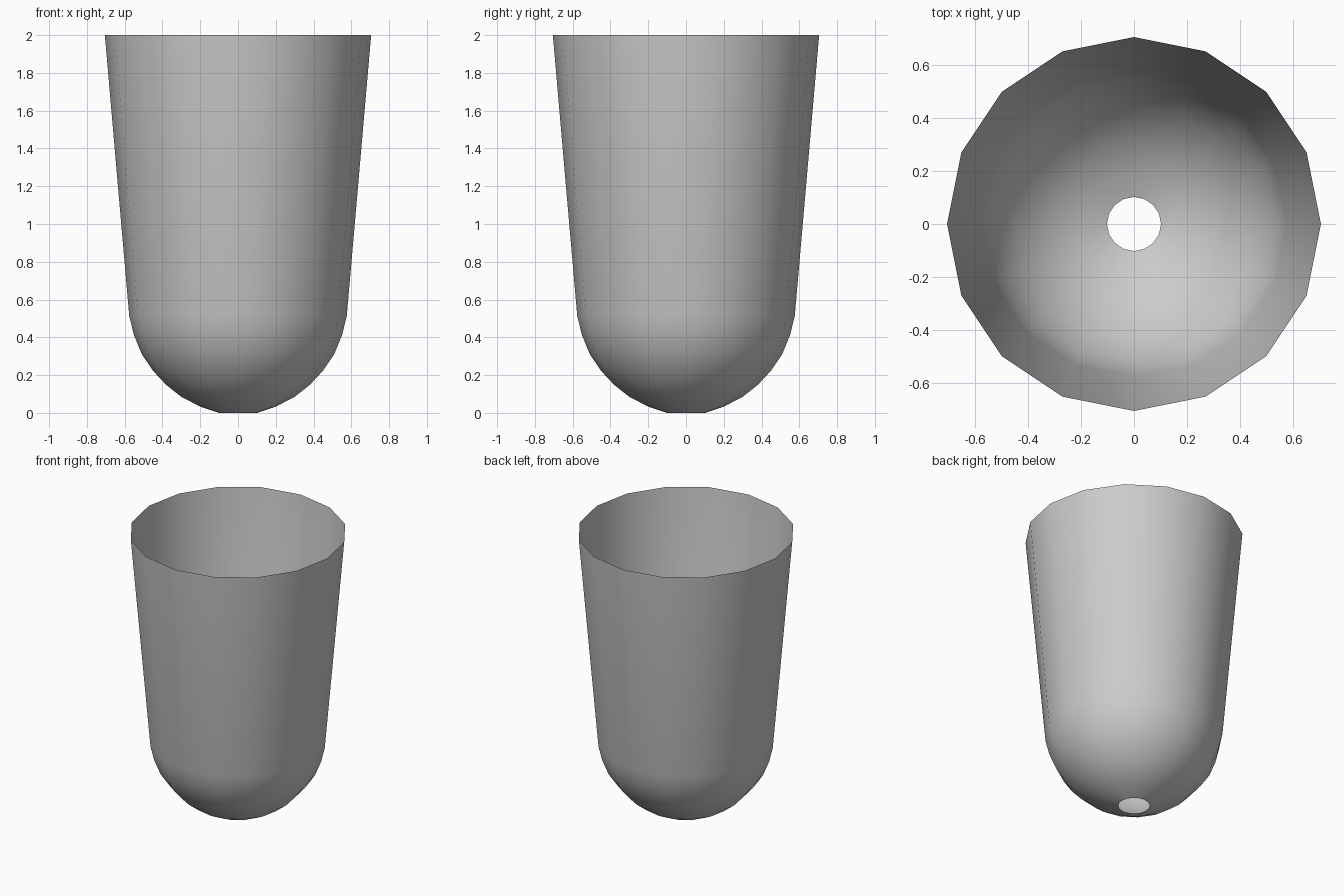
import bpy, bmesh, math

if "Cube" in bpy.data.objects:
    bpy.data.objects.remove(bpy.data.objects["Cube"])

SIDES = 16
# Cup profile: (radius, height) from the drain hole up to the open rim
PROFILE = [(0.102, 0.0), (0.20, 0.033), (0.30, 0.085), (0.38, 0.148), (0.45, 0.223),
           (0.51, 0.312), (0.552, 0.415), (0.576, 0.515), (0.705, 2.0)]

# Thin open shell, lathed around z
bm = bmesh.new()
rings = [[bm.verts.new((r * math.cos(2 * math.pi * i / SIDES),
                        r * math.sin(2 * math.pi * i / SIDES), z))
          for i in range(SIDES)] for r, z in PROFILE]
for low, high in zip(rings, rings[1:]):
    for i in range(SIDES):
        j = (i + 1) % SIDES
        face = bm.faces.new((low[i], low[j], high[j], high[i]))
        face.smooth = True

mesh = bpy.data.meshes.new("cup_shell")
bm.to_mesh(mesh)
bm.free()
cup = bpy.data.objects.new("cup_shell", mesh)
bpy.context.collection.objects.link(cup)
_____
**What this task involves**: None of the lines before the one containing "for i in range(SIDES)]" belong in the answer; reproduce that line and all later lines of the records exactly.

**Exercise solution**:
          for i in range(SIDES)] for r, z in PROFILE]
for low, high in zip(rings, rings[1:]):
    for i in range(SIDES):
        j = (i + 1) % SIDES
        face = bm.faces.new((low[i], low[j], high[j], high[i]))
        face.smooth = True

mesh = bpy.data.meshes.new("cup_shell")
bm.to_mesh(mesh)
bm.free()
cup = bpy.data.objects.new("cup_shell", mesh)
bpy.context.collection.objects.link(cup)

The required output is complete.